+++ b/drivers/pci/pci.c
@@ -2486,18 +2486,30 @@  bool pci_acs_enabled(struct pci_dev *pdev, u16 acs_flags)
 bool pci_acs_path_enabled(struct pci_dev *start,
 			  struct pci_dev *end, u16 acs_flags)
 {
-	struct pci_dev *pdev, *parent = start;
+	struct pci_dev *pdev = start;
+	struct pci_bus *bus;
 
 	do {
-		pdev = parent;
-
 		if (!pci_acs_enabled(pdev, acs_flags))
 			return false;
 
-		if (pci_is_root_bus(pdev->bus))
+		bus = pdev->bus;
+

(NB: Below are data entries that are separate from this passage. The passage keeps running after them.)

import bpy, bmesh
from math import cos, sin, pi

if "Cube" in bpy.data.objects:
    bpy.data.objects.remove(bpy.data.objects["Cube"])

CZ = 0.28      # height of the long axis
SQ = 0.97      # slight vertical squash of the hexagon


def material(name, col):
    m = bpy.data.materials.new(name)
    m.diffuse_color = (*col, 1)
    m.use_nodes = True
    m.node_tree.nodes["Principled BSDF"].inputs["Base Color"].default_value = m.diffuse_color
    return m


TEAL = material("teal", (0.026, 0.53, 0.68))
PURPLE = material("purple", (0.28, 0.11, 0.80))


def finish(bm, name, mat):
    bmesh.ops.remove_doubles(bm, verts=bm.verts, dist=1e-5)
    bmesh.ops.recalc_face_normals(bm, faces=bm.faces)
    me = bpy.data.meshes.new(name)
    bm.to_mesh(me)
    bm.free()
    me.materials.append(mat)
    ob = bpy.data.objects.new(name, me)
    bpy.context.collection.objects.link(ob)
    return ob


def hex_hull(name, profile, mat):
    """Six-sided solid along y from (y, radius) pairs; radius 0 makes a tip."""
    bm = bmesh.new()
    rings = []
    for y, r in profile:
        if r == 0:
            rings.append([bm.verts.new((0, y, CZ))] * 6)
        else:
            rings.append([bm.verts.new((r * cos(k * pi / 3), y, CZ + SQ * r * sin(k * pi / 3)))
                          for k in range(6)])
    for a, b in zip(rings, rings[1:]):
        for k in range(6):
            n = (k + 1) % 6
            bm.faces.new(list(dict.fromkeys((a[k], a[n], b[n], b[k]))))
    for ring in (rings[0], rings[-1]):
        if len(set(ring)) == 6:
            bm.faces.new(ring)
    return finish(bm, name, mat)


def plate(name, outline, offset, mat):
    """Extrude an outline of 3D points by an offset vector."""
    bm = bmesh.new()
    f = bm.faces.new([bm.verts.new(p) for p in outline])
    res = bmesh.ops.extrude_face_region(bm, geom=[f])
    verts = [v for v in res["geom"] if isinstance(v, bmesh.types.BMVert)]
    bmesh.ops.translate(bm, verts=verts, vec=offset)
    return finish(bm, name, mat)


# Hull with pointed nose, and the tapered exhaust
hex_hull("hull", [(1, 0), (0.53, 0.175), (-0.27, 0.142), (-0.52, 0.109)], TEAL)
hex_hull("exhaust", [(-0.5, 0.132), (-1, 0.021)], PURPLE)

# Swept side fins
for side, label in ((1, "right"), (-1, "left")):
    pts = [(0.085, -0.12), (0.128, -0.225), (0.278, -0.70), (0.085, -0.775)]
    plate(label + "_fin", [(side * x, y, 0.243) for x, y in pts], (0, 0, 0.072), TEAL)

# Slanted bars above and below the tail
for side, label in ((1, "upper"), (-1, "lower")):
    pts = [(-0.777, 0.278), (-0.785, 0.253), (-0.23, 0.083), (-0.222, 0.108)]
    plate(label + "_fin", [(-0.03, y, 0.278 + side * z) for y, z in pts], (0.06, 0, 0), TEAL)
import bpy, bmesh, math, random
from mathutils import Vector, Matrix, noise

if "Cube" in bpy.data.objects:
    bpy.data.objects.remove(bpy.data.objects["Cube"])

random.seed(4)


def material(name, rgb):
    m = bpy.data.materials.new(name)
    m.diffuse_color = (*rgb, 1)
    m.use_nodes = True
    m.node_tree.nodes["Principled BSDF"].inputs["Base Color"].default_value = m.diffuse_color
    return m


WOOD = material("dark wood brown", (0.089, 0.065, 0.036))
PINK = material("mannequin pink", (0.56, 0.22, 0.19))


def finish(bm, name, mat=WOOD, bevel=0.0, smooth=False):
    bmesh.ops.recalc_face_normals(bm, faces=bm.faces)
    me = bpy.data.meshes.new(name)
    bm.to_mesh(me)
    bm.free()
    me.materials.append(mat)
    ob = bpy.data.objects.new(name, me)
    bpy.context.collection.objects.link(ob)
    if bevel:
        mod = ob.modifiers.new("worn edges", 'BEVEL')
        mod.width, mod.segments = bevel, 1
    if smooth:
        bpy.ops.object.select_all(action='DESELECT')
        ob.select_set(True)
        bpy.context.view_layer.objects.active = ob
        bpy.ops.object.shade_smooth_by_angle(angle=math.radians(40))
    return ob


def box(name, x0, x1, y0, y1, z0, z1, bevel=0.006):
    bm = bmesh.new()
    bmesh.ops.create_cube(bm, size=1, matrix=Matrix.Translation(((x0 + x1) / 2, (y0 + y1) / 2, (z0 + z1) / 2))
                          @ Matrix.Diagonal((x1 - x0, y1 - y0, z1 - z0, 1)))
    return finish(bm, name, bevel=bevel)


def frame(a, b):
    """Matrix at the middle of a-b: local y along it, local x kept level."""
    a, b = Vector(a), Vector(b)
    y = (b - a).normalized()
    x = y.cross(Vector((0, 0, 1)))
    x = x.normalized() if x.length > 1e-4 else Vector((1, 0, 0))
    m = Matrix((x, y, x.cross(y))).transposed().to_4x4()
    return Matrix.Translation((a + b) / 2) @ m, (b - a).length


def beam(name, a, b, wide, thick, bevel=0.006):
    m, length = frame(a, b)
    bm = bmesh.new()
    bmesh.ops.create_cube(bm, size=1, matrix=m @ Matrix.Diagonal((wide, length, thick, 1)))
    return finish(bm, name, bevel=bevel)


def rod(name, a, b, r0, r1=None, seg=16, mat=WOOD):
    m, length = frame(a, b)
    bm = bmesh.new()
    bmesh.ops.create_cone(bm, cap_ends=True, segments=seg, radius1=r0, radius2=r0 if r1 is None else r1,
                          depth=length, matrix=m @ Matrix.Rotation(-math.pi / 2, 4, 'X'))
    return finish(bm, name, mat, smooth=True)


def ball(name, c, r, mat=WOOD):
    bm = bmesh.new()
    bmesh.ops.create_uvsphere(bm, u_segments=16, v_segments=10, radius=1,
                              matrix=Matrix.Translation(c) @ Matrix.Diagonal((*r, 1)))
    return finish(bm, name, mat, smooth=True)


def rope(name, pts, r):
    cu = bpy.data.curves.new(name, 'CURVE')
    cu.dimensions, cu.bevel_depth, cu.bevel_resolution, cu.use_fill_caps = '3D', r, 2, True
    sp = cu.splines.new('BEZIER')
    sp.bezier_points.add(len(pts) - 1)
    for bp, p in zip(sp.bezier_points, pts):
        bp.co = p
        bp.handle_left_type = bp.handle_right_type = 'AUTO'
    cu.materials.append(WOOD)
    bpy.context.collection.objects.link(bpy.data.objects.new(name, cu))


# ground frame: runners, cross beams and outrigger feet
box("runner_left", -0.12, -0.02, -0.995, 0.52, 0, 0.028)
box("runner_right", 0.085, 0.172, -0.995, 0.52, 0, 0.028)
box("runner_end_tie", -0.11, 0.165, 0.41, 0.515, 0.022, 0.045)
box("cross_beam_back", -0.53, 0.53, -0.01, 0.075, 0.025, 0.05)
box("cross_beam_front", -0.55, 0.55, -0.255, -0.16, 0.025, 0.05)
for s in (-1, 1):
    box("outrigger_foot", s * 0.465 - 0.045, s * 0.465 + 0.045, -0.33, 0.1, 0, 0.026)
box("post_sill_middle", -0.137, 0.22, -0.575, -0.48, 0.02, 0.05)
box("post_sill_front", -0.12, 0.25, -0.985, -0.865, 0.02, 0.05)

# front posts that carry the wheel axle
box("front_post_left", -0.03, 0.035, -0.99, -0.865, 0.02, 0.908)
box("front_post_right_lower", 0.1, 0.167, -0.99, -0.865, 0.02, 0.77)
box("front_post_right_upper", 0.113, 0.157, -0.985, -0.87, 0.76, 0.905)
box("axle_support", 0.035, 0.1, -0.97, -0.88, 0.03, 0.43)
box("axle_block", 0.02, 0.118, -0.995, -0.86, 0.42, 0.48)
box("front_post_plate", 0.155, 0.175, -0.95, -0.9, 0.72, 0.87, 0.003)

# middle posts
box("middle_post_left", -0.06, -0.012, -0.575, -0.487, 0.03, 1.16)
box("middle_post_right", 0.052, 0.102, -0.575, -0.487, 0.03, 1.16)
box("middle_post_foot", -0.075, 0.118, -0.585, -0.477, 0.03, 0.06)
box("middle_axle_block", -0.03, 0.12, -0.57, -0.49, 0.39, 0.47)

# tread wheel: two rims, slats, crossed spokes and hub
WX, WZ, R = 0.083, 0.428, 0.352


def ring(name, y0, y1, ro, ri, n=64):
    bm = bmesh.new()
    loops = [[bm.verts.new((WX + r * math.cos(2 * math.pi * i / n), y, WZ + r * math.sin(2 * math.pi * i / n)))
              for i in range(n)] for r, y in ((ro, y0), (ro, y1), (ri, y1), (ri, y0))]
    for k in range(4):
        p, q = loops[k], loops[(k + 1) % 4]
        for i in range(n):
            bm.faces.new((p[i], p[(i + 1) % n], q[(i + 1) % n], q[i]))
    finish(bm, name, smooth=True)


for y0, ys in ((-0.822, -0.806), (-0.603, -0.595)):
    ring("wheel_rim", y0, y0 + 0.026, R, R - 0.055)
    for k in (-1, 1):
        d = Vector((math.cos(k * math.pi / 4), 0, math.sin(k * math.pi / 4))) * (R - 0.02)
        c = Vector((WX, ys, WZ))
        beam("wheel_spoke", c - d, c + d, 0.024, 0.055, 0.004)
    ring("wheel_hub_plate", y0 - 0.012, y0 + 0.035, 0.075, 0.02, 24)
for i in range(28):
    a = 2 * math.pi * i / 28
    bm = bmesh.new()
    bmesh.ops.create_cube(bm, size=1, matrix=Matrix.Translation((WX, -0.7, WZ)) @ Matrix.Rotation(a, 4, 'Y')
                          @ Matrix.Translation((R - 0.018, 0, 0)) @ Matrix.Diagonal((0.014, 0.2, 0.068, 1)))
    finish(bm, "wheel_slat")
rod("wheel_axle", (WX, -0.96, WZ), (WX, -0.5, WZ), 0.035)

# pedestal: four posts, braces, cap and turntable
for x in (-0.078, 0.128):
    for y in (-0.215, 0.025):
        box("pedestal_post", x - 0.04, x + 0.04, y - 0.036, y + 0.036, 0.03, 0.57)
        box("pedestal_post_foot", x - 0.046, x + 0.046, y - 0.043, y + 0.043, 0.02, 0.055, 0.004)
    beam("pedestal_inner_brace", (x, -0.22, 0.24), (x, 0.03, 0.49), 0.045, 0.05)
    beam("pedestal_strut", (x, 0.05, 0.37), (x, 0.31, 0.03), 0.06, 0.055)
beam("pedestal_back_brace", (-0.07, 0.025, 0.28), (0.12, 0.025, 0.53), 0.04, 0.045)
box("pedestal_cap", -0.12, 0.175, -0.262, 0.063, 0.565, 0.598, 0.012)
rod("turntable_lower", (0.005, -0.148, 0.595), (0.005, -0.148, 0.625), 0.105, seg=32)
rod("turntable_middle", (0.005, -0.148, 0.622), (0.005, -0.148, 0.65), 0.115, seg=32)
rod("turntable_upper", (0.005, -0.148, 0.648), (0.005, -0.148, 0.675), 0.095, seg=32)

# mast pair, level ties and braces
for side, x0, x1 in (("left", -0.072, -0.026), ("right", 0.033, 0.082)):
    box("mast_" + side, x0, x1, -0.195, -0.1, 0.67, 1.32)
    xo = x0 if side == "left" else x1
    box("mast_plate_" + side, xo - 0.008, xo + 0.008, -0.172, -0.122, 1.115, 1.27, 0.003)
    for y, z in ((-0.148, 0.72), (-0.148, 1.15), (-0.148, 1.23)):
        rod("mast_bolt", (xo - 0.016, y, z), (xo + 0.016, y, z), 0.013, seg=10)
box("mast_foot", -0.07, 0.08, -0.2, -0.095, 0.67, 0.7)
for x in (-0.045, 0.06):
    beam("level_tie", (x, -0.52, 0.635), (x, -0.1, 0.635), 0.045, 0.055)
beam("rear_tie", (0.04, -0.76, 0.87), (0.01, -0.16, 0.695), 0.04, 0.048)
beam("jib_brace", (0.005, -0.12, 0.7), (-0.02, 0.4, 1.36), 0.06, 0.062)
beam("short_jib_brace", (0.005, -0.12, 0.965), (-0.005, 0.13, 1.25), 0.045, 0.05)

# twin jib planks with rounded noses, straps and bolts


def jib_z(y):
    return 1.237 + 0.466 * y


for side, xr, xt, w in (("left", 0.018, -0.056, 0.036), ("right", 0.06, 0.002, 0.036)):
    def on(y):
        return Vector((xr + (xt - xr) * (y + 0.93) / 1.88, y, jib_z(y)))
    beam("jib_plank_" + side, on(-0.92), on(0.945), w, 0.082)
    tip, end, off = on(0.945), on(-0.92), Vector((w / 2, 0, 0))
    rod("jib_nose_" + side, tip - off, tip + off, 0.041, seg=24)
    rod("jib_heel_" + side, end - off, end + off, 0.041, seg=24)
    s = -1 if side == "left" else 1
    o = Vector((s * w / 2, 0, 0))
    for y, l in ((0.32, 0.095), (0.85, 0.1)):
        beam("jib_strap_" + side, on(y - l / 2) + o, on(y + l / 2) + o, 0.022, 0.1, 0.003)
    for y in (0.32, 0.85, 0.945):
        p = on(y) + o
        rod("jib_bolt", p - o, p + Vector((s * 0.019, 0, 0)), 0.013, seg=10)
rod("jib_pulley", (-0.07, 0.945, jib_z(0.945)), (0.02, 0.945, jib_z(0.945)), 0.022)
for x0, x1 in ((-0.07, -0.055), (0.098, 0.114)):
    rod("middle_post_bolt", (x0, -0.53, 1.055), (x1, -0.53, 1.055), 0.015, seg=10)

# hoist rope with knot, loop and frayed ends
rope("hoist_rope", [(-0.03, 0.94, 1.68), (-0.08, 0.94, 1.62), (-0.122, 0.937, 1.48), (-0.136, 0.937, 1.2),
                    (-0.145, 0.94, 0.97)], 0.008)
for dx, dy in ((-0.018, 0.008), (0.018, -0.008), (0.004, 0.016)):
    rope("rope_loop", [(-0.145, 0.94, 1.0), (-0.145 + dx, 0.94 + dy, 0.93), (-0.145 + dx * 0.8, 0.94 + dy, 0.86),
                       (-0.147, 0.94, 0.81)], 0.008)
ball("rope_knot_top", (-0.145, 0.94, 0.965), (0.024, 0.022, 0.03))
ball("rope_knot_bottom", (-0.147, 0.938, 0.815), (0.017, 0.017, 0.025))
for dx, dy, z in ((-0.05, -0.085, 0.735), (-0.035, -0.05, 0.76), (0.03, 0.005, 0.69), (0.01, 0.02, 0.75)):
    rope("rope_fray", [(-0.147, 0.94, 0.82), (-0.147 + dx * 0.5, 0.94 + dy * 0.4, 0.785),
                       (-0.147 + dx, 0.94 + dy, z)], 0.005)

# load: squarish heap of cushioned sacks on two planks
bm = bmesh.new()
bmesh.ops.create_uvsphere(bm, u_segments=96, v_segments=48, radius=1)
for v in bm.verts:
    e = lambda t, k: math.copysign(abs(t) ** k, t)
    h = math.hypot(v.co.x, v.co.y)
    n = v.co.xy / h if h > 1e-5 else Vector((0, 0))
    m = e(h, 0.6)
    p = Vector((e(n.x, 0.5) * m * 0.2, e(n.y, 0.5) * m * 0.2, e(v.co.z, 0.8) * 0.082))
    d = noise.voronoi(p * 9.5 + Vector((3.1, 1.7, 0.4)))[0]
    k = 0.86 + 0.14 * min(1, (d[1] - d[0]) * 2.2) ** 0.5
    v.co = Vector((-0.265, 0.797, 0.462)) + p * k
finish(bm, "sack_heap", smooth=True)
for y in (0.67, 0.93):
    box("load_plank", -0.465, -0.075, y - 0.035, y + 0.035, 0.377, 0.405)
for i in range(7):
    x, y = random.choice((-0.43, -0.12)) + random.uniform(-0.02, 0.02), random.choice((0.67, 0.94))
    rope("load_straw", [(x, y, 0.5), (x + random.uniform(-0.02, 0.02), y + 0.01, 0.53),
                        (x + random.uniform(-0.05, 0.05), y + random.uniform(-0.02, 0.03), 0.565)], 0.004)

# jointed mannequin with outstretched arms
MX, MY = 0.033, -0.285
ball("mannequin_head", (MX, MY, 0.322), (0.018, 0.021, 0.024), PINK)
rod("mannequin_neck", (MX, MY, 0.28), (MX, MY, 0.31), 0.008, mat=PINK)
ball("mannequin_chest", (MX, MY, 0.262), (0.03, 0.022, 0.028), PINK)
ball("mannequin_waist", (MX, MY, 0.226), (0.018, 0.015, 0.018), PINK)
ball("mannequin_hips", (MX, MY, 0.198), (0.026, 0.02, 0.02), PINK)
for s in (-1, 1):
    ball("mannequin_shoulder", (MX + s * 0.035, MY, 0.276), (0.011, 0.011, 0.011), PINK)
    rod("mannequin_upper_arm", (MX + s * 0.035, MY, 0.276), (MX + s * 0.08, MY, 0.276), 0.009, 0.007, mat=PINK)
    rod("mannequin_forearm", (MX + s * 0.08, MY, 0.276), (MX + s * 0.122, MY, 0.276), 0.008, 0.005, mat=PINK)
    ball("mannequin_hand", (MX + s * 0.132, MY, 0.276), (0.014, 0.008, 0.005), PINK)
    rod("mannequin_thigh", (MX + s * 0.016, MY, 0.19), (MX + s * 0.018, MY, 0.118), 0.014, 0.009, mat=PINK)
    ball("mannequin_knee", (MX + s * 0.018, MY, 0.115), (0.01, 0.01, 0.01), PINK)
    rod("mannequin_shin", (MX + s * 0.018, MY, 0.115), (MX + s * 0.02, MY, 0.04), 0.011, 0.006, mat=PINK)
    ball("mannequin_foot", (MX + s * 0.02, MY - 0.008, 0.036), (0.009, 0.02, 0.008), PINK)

+		if (pci_is_root_bus(bus))
 			return (end == NULL);
 
-		parent = pdev->bus->self;
+		/*
+		 * Skip buses without an associated bridge.  In this
+		 * case move to the parent and continue.
+		 */
+		while (!bus->self) {
+			if (!pci_is_root_bus(bus))
+				bus = bus->parent;
+			else
+				return (end == NULL);
+		}
+
+		pdev = bus->self;
 	} while (pdev != end);
 
 	return true;